▶ _Problem requirements_:
The printed result should hold only the lines from the opening of the data through the line bearing "skin.diffuse_color = GREY", exactly as given and without pictures.
[Opening Excerpted records section]
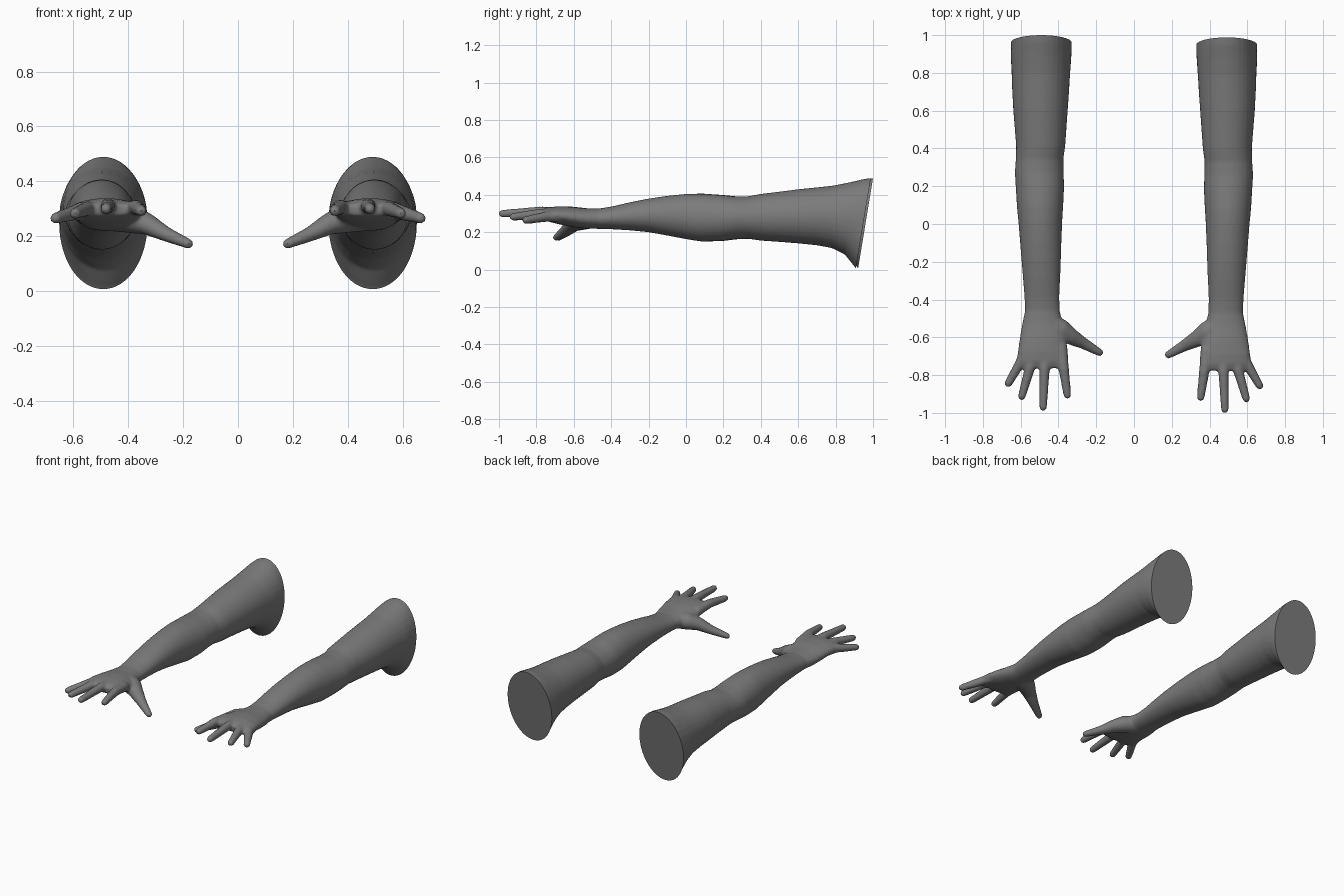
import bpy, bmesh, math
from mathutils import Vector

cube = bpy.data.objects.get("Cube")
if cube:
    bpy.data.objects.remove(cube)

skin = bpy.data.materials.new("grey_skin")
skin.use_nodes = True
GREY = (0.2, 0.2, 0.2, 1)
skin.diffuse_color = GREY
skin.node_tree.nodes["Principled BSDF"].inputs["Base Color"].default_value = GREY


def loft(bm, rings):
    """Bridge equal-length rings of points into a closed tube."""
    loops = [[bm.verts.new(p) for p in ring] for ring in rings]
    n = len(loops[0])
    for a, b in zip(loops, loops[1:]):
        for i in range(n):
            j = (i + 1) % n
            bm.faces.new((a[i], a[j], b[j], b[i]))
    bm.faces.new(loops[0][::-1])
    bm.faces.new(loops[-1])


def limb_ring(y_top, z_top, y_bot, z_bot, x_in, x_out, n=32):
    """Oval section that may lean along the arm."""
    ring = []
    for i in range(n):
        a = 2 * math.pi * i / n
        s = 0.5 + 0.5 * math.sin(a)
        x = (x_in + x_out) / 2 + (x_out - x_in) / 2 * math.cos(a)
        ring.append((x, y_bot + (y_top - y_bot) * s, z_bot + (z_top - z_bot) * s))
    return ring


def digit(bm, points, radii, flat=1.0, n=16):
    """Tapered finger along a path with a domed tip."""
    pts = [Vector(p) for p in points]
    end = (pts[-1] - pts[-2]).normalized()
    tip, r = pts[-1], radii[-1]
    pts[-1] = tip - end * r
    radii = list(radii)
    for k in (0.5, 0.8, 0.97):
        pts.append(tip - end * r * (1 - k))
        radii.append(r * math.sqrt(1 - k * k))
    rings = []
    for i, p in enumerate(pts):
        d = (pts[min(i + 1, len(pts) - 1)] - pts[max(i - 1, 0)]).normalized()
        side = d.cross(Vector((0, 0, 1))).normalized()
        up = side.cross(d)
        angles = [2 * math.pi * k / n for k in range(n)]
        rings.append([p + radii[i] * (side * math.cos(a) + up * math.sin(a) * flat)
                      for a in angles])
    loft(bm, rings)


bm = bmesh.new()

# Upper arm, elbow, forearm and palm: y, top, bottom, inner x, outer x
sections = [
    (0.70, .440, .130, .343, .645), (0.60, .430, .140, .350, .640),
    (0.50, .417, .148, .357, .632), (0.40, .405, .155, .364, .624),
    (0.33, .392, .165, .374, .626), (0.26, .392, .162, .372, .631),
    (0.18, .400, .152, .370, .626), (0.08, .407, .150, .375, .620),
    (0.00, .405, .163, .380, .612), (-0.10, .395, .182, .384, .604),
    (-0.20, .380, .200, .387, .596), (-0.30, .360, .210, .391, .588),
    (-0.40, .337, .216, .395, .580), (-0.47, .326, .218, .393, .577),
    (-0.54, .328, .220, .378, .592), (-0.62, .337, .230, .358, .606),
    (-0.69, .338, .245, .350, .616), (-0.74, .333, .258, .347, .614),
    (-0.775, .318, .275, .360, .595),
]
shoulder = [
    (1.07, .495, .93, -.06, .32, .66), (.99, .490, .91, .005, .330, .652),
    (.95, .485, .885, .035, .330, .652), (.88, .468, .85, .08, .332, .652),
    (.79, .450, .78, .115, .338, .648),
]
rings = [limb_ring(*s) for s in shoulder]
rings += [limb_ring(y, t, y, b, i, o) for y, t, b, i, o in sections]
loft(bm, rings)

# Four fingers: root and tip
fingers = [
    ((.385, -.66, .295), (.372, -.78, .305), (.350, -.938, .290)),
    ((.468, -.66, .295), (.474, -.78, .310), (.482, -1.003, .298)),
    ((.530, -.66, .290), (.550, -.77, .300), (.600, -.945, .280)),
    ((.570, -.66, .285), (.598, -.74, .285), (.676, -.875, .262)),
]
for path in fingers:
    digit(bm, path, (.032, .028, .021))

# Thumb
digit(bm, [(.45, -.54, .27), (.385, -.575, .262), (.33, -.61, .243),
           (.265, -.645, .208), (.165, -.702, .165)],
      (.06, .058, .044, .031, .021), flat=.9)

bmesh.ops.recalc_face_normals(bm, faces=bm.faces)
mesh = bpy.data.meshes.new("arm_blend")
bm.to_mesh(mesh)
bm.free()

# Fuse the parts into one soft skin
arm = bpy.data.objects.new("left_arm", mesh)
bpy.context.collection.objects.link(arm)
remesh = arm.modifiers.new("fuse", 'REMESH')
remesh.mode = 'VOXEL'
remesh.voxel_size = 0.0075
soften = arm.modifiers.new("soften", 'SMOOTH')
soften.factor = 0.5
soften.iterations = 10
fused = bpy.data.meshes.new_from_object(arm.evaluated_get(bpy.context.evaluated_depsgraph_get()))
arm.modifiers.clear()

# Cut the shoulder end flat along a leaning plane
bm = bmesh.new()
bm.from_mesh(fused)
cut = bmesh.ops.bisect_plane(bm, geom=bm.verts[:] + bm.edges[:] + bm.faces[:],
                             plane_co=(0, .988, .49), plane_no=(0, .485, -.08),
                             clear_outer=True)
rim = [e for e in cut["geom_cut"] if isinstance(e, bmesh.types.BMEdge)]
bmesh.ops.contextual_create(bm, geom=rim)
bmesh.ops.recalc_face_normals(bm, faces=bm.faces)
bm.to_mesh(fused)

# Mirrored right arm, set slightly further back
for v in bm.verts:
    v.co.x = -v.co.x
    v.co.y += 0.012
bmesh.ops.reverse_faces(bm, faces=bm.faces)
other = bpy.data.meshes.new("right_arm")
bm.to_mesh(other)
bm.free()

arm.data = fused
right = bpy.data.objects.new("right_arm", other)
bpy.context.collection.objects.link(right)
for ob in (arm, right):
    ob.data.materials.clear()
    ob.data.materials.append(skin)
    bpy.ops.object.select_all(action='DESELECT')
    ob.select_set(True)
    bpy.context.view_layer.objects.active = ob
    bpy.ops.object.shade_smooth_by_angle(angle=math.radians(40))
[Closing Excerpted records section]
▶ _Result for this task_:
import bpy, bmesh, math
from mathutils import Vector

cube = bpy.data.objects.get("Cube")
if cube:
    bpy.data.objects.remove(cube)

skin = bpy.data.materials.new("grey_skin")
skin.use_nodes = True
GREY = (0.2, 0.2, 0.2, 1)
skin.diffuse_color = GREY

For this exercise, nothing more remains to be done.